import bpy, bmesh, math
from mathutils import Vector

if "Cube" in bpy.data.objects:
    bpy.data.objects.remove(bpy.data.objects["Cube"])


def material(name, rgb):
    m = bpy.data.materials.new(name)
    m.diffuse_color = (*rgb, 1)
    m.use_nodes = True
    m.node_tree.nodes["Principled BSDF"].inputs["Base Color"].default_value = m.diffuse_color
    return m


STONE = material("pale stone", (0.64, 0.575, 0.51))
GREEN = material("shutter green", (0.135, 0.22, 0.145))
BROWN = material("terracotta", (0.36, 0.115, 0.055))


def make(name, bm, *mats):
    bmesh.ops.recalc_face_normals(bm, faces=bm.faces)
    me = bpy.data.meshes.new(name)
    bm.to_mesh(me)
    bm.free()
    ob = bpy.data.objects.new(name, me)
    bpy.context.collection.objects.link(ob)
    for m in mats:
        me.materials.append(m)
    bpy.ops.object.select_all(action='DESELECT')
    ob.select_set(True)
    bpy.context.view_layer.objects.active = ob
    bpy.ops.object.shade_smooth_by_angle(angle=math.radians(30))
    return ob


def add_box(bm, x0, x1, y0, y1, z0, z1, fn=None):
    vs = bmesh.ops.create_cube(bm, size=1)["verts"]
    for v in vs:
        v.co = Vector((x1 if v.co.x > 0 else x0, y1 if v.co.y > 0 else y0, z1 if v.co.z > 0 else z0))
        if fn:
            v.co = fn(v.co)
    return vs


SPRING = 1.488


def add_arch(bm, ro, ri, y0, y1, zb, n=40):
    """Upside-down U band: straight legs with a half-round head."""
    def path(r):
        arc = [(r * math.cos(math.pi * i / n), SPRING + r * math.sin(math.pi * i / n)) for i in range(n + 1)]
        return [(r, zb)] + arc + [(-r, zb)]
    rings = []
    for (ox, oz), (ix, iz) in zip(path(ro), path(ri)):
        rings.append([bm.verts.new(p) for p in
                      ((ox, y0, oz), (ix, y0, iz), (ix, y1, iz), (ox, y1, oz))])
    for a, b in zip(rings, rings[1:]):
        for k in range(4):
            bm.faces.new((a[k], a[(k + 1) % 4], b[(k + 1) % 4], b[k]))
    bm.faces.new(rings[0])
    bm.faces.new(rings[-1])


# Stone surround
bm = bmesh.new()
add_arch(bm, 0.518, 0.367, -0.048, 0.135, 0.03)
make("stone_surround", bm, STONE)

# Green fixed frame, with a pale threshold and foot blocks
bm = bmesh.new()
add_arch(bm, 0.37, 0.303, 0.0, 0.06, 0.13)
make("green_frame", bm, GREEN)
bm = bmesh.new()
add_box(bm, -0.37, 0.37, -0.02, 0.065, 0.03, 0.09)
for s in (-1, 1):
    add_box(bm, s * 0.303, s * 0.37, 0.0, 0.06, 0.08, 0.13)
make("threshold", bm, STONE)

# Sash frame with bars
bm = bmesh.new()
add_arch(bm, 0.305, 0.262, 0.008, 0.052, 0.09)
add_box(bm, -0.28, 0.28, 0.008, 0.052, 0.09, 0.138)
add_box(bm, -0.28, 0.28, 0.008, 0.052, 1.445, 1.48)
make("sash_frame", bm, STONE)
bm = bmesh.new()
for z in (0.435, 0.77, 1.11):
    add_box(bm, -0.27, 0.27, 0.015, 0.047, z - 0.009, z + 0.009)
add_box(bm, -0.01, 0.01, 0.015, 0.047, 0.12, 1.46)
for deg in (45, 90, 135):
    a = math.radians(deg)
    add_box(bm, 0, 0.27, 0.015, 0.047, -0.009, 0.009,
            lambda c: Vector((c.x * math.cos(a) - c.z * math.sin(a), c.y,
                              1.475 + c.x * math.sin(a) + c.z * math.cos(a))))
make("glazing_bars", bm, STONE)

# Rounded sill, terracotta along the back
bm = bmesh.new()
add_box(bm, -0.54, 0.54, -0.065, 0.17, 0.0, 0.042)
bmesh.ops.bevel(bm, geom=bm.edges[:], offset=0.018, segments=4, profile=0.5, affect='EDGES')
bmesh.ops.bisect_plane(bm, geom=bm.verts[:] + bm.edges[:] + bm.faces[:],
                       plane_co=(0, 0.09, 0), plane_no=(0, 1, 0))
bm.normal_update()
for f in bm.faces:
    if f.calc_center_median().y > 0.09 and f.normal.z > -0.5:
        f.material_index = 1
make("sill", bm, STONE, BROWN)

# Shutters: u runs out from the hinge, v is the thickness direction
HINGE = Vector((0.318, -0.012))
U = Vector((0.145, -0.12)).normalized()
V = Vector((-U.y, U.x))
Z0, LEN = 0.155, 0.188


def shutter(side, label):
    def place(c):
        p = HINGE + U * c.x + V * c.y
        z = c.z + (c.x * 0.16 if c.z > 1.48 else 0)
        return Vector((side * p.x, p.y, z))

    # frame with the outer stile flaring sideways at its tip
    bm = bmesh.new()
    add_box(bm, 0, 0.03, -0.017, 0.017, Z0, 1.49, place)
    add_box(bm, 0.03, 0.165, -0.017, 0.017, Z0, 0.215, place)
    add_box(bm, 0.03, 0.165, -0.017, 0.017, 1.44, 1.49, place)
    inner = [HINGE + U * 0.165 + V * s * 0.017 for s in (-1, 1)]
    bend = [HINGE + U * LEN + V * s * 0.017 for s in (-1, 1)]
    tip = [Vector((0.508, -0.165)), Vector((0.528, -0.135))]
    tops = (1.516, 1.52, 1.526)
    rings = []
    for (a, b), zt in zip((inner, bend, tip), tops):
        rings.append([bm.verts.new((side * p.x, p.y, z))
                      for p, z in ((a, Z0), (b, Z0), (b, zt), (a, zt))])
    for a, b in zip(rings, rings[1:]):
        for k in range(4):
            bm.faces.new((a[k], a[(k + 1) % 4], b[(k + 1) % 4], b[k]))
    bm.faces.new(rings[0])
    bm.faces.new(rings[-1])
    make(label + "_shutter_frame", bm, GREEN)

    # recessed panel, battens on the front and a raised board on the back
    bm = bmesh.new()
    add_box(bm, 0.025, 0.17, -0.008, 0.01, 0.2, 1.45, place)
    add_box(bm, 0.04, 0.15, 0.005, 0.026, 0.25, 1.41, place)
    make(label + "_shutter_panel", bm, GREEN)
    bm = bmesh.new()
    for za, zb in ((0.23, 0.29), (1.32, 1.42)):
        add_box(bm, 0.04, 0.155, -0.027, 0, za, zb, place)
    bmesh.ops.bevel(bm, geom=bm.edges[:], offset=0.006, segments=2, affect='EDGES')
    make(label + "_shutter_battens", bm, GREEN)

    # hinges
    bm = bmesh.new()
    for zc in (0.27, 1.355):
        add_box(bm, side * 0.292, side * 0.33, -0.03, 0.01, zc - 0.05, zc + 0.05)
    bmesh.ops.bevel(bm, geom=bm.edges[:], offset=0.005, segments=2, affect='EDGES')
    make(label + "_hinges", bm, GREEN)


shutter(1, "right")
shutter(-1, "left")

------------------------------

Exercise directions:
Return every line above exactly.

Your solution:
import bpy, bmesh, math
from mathutils import Vector

if "Cube" in bpy.data.objects:
    bpy.data.objects.remove(bpy.data.objects["Cube"])


def material(name, rgb):
    m = bpy.data.materials.new(name)
    m.diffuse_color = (*rgb, 1)
    m.use_nodes = True
    m.node_tree.nodes["Principled BSDF"].inputs["Base Color"].default_value = m.diffuse_color
    return m


STONE = material("pale stone", (0.64, 0.575, 0.51))
GREEN = material("shutter green", (0.135, 0.22, 0.145))
BROWN = material("terracotta", (0.36, 0.115, 0.055))


def make(name, bm, *mats):
    bmesh.ops.recalc_face_normals(bm, faces=bm.faces)
    me = bpy.data.meshes.new(name)
    bm.to_mesh(me)
    bm.free()
    ob = bpy.data.objects.new(name, me)
    bpy.context.collection.objects.link(ob)
    for m in mats:
        me.materials.append(m)
    bpy.ops.object.select_all(action='DESELECT')
    ob.select_set(True)
    bpy.context.view_layer.objects.active = ob
    bpy.ops.object.shade_smooth_by_angle(angle=math.radians(30))
    return ob


def add_box(bm, x0, x1, y0, y1, z0, z1, fn=None):
    vs = bmesh.ops.create_cube(bm, size=1)["verts"]
    for v in vs:
        v.co = Vector((x1 if v.co.x > 0 else x0, y1 if v.co.y > 0 else y0, z1 if v.co.z > 0 else z0))
        if fn:
            v.co = fn(v.co)
    return vs


SPRING = 1.488


def add_arch(bm, ro, ri, y0, y1, zb, n=40):
    """Upside-down U band: straight legs with a half-round head."""
    def path(r):
        arc = [(r * math.cos(math.pi * i / n), SPRING + r * math.sin(math.pi * i / n)) for i in range(n + 1)]
        return [(r, zb)] + arc + [(-r, zb)]
    rings = []
    for (ox, oz), (ix, iz) in zip(path(ro), path(ri)):
        rings.append([bm.verts.new(p) for p in
                      ((ox, y0, oz), (ix, y0, iz), (ix, y1, iz), (ox, y1, oz))])
    for a, b in zip(rings, rings[1:]):
        for k in range(4):
            bm.faces.new((a[k], a[(k + 1) % 4], b[(k + 1) % 4], b[k]))
    bm.faces.new(rings[0])
    bm.faces.new(rings[-1])


# Stone surround
bm = bmesh.new()
add_arch(bm, 0.518, 0.367, -0.048, 0.135, 0.03)
make("stone_surround", bm, STONE)

# Green fixed frame, with a pale threshold and foot blocks
bm = bmesh.new()
add_arch(bm, 0.37, 0.303, 0.0, 0.06, 0.13)
make("green_frame", bm, GREEN)
bm = bmesh.new()
add_box(bm, -0.37, 0.37, -0.02, 0.065, 0.03, 0.09)
for s in (-1, 1):
    add_box(bm, s * 0.303, s * 0.37, 0.0, 0.06, 0.08, 0.13)
make("threshold", bm, STONE)

# Sash frame with bars
bm = bmesh.new()
add_arch(bm, 0.305, 0.262, 0.008, 0.052, 0.09)
add_box(bm, -0.28, 0.28, 0.008, 0.052, 0.09, 0.138)
add_box(bm, -0.28, 0.28, 0.008, 0.052, 1.445, 1.48)
make("sash_frame", bm, STONE)
bm = bmesh.new()
for z in (0.435, 0.77, 1.11):
    add_box(bm, -0.27, 0.27, 0.015, 0.047, z - 0.009, z + 0.009)
add_box(bm, -0.01, 0.01, 0.015, 0.047, 0.12, 1.46)
for deg in (45, 90, 135):
    a = math.radians(deg)
    add_box(bm, 0, 0.27, 0.015, 0.047, -0.009, 0.009,
            lambda c: Vector((c.x * math.cos(a) - c.z * math.sin(a), c.y,
                              1.475 + c.x * math.sin(a) + c.z * math.cos(a))))
make("glazing_bars", bm, STONE)

# Rounded sill, terracotta along the back
bm = bmesh.new()
add_box(bm, -0.54, 0.54, -0.065, 0.17, 0.0, 0.042)
bmesh.ops.bevel(bm, geom=bm.edges[:], offset=0.018, segments=4, profile=0.5, affect='EDGES')
bmesh.ops.bisect_plane(bm, geom=bm.verts[:] + bm.edges[:] + bm.faces[:],
                       plane_co=(0, 0.09, 0), plane_no=(0, 1, 0))
bm.normal_update()
for f in bm.faces:
    if f.calc_center_median().y > 0.09 and f.normal.z > -0.5:
        f.material_index = 1
make("sill", bm, STONE, BROWN)

# Shutters: u runs out from the hinge, v is the thickness direction
HINGE = Vector((0.318, -0.012))
U = Vector((0.145, -0.12)).normalized()
V = Vector((-U.y, U.x))
Z0, LEN = 0.155, 0.188


def shutter(side, label):
    def place(c):
        p = HINGE + U * c.x + V * c.y
        z = c.z + (c.x * 0.16 if c.z > 1.48 else 0)
        return Vector((side * p.x, p.y, z))

    # frame with the outer stile flaring sideways at its tip
    bm = bmesh.new()
    add_box(bm, 0, 0.03, -0.017, 0.017, Z0, 1.49, place)
    add_box(bm, 0.03, 0.165, -0.017, 0.017, Z0, 0.215, place)
    add_box(bm, 0.03, 0.165, -0.017, 0.017, 1.44, 1.49, place)
    inner = [HINGE + U * 0.165 + V * s * 0.017 for s in (-1, 1)]
    bend = [HINGE + U * LEN + V * s * 0.017 for s in (-1, 1)]
    tip = [Vector((0.508, -0.165)), Vector((0.528, -0.135))]
    tops = (1.516, 1.52, 1.526)
    rings = []
    for (a, b), zt in zip((inner, bend, tip), tops):
        rings.append([bm.verts.new((side * p.x, p.y, z))
                      for p, z in ((a, Z0), (b, Z0), (b, zt), (a, zt))])
    for a, b in zip(rings, rings[1:]):
        for k in range(4):
            bm.faces.new((a[k], a[(k + 1) % 4], b[(k + 1) % 4], b[k]))
    bm.faces.new(rings[0])
    bm.faces.new(rings[-1])
    make(label + "_shutter_frame", bm, GREEN)

    # recessed panel, battens on the front and a raised board on the back
    bm = bmesh.new()
    add_box(bm, 0.025, 0.17, -0.008, 0.01, 0.2, 1.45, place)
    add_box(bm, 0.04, 0.15, 0.005, 0.026, 0.25, 1.41, place)
    make(label + "_shutter_panel", bm, GREEN)
    bm = bmesh.new()
    for za, zb in ((0.23, 0.29), (1.32, 1.42)):
        add_box(bm, 0.04, 0.155, -0.027, 0, za, zb, place)
    bmesh.ops.bevel(bm, geom=bm.edges[:], offset=0.006, segments=2, affect='EDGES')
    make(label + "_shutter_battens", bm, GREEN)

    # hinges
    bm = bmesh.new()
    for zc in (0.27, 1.355):
        add_box(bm, side * 0.292, side * 0.33, -0.03, 0.01, zc - 0.05, zc + 0.05)
    bmesh.ops.bevel(bm, geom=bm.edges[:], offset=0.005, segments=2, affect='EDGES')
    make(label + "_hinges", bm, GREEN)


shutter(1, "right")
shutter(-1, "left")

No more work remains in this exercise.